**What you are asked to do:** Within the material below, count each line holding the string "tier" and return the total alone.

• • • •

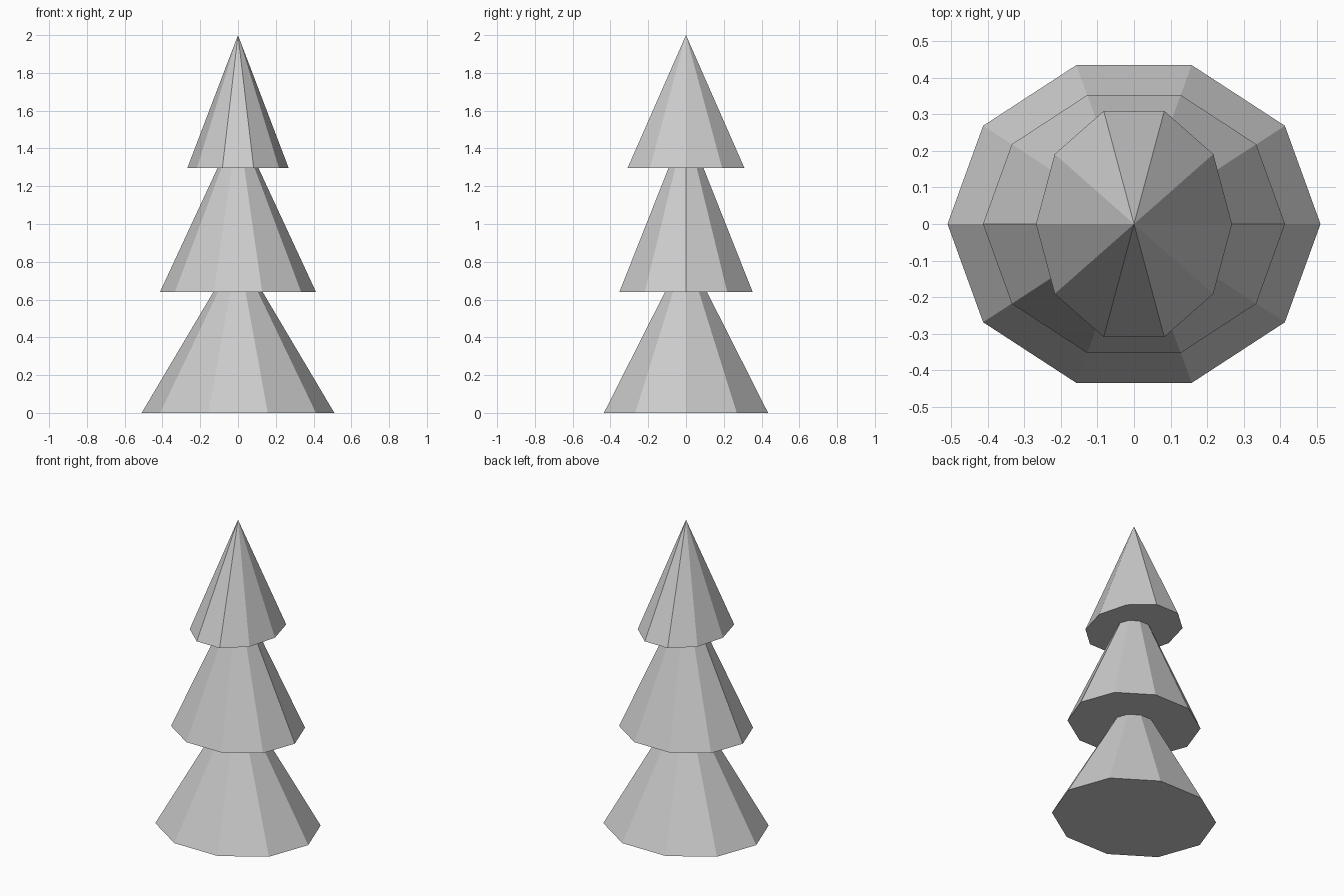
import bpy
import math

if "Cube" in bpy.data.objects:
    bpy.data.objects.remove(bpy.data.objects["Cube"])


def tier(name, z0, z1, rx, ry):
    """Ten-sided cone with a vertex on the +x axis, stretched to rx by ry."""
    bpy.ops.mesh.primitive_cone_add(vertices=10, radius1=1, radius2=0,
                                    depth=z1 - z0, location=(0, 0, (z0 + z1) / 2))
    ob = bpy.context.object
    ob.name = name
    # primitive starts at +y; turn it so a corner points along +x
    for v in ob.data.vertices:
        x, y = v.co.x, v.co.y
        v.co.x, v.co.y = y * rx, -x * ry
    bpy.ops.object.shade_flat()
    return ob


# Three stacked foliage tiers; lower tips are buried in the tier above
tier("bottom_branches", 0.0, 0.86, 0.51, 0.457)
tier("middle_branches", 0.64, 1.53, 0.413, 0.371)
tier("top_branches", 1.297, 2.0, 0.268, 0.325)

• • • •

**Solution for this problem:** 5